Task instructions | The answer should be one number: the count of lines in the listing below with "data" in them.

• • •

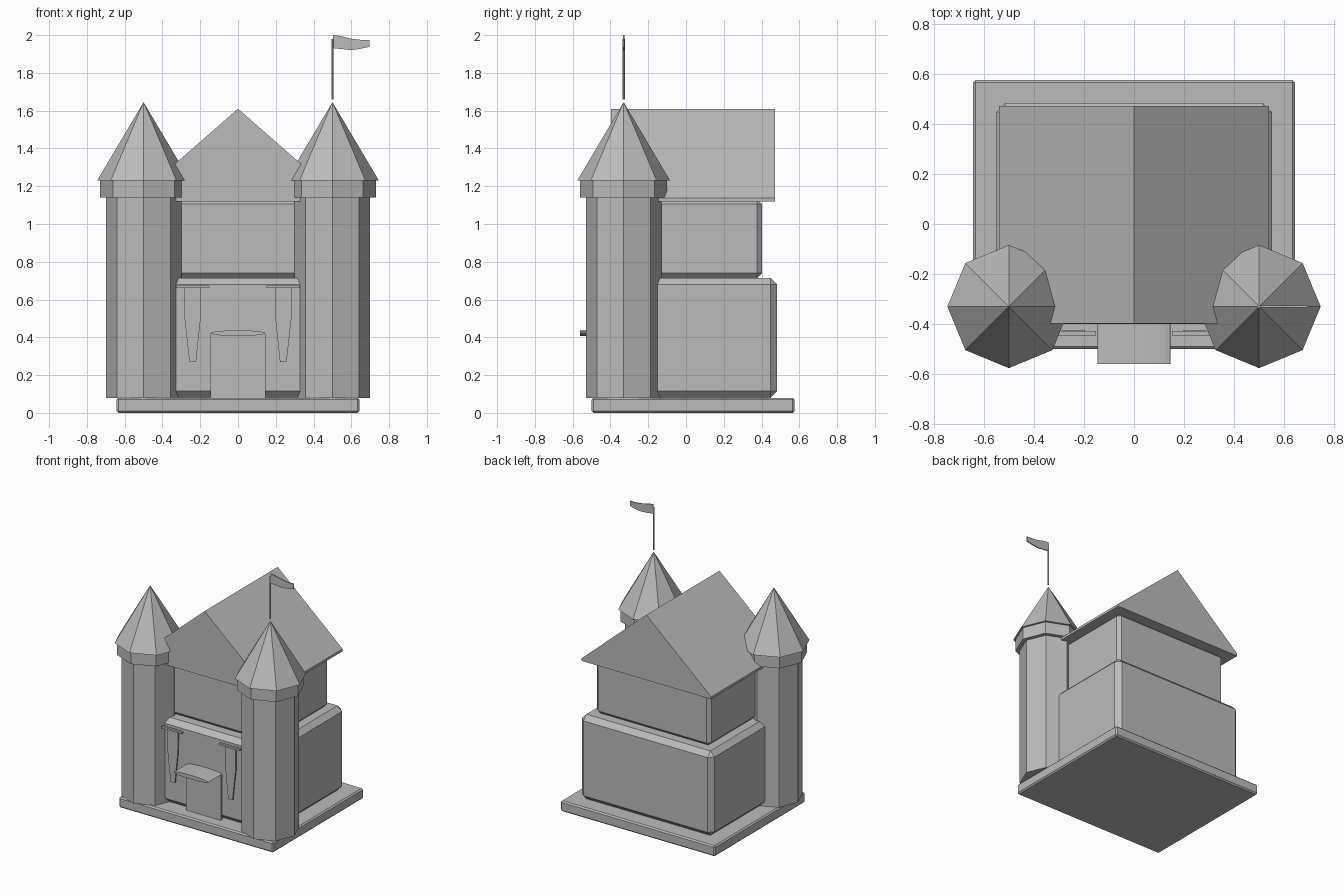
import bpy, bmesh, math

if "Cube" in bpy.data.objects:
    bpy.data.objects.remove(bpy.data.objects["Cube"])

stone = bpy.data.materials.new("stone_grey")
stone.diffuse_color = (0.5, 0.5, 0.5, 1)
stone.use_nodes = True
stone.node_tree.nodes["Principled BSDF"].inputs["Base Color"].default_value = stone.diffuse_color


def finish(name, bm):
    bmesh.ops.recalc_face_normals(bm, faces=bm.faces)
    mesh = bpy.data.meshes.new(name)
    bm.to_mesh(mesh)
    bm.free()
    mesh.materials.append(stone)
    ob = bpy.data.objects.new(name, mesh)
    bpy.context.collection.objects.link(ob)
    return ob


def box(name, lo, hi, bevel=0):
    """Box between two corners, with optional chamfered edges."""
    bm = bmesh.new()
    bmesh.ops.create_cube(bm, size=1)
    for v in bm.verts:
        v.co = [(a + b) / 2 + c * (b - a) for a, b, c in zip(lo, hi, v.co)]
    if bevel:
        bmesh.ops.bevel(bm, geom=bm.edges[:], offset=bevel, segments=1,
                        affect='EDGES', profile=0.5)
    return finish(name, bm)


def prism(name, profile, y0, y1):
    """Extrude an x-z outline from y0 to y1."""
    bm = bmesh.new()
    face = bm.faces.new([bm.verts.new((x, y0, z)) for x, z in profile])
    new = bmesh.ops.extrude_face_region(bm, geom=[face])["geom"]
    for v in new:
        if isinstance(v, bmesh.types.BMVert):
            v.co.y = y1
    return finish(name, bm)


def column(name, x, y, z0, z1, r0, r1, sides=8):
    """Upright column or cone with a corner pointing along +x."""
    bm = bmesh.new()
    rings = []
    for r, z in ((r0, z0), (r1, z1)):
        n = sides if r > 0 else 1
        rings.append([bm.verts.new((x + r * math.cos(2 * math.pi * i / sides),
                                    y + r * math.sin(2 * math.pi * i / sides), z))
                      for i in range(n)])
    low, high = rings
    bm.faces.new(low)
    if r1 > 0:
        bm.faces.new(high)
    for i in range(sides):
        j = (i + 1) % sides
        if r1 > 0:
            bm.faces.new((low[i], low[j], high[j], high[i]))
        else:
            bm.faces.new((low[i], low[j], high[0]))
    return finish(name, bm)


# Ground slab and the two storeys
box("base_slab", (-0.643, -0.5, 0), (0.643, 0.575, 0.08), 0.01)
box("lower_storey", (-0.552, -0.40, 0.08), (0.552, 0.483, 0.715), 0.036)
box("upper_storey", (-0.475, -0.32, 0.715), (0.475, 0.402, 1.13), 0.025)

# Gable roof with a thin eave edge
prism("gable_roof", [(-0.54, 1.12), (0.54, 1.12), (0.54, 1.138), (0, 1.61),
                     (-0.54, 1.138)], -0.398, 0.472)

# Corner towers and wall banners, mirrored left and right
for side, s in (("left", -1), ("right", 1)):
    x, y = 0.5 * s, -0.33
    column(side + "_tower", x, y, 0.08, 1.14, 0.2, 0.2)
    column(side + "_tower_collar", x, y, 1.14, 1.23, 0.23, 0.23)
    column(side + "_tower_roof", x, y, 1.23, 1.645, 0.246, 0)
    xs = sorted((0.152 * s, 0.325 * s))
    box(side + "_banner_rod", (xs[0], -0.446, 0.661), (xs[1], -0.428, 0.675))
    cloth = [(0.195, 0.668), (0.198, 0.5), (0.222, 0.27), (0.257, 0.27),
             (0.283, 0.5), (0.285, 0.668)]
    prism(side + "_banner", [(s * a, b) for a, b in cloth], -0.434, -0.424)

# Door and its lens-shaped canopy
box("door", (-0.145, -0.412, 0.08), (0.145, -0.39, 0.42))
lens = []
for i in range(13):
    a = math.pi * i / 12
    lens.append((-0.145 * math.cos(a), 0.422 + 0.015 * math.sin(a)))
for i in range(1, 12):
    a = math.pi * i / 12
    lens.append((0.145 * math.cos(a), 0.422 - 0.015 * math.sin(a)))
prism("door_canopy", lens, -0.56, -0.395)

# Flagpole and waving pennant
column("flagpole", 0.5, -0.33, 1.66, 1.98, 0.006, 0.006)
prism("flag", [(0.503, 2.0), (0.54, 1.996), (0.60, 1.981), (0.65, 1.975),
               (0.695, 1.975), (0.695, 1.938), (0.64, 1.926), (0.60, 1.921),
               (0.55, 1.926), (0.503, 1.931)], -0.334, -0.326)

• • •

Solution for this exercise | 5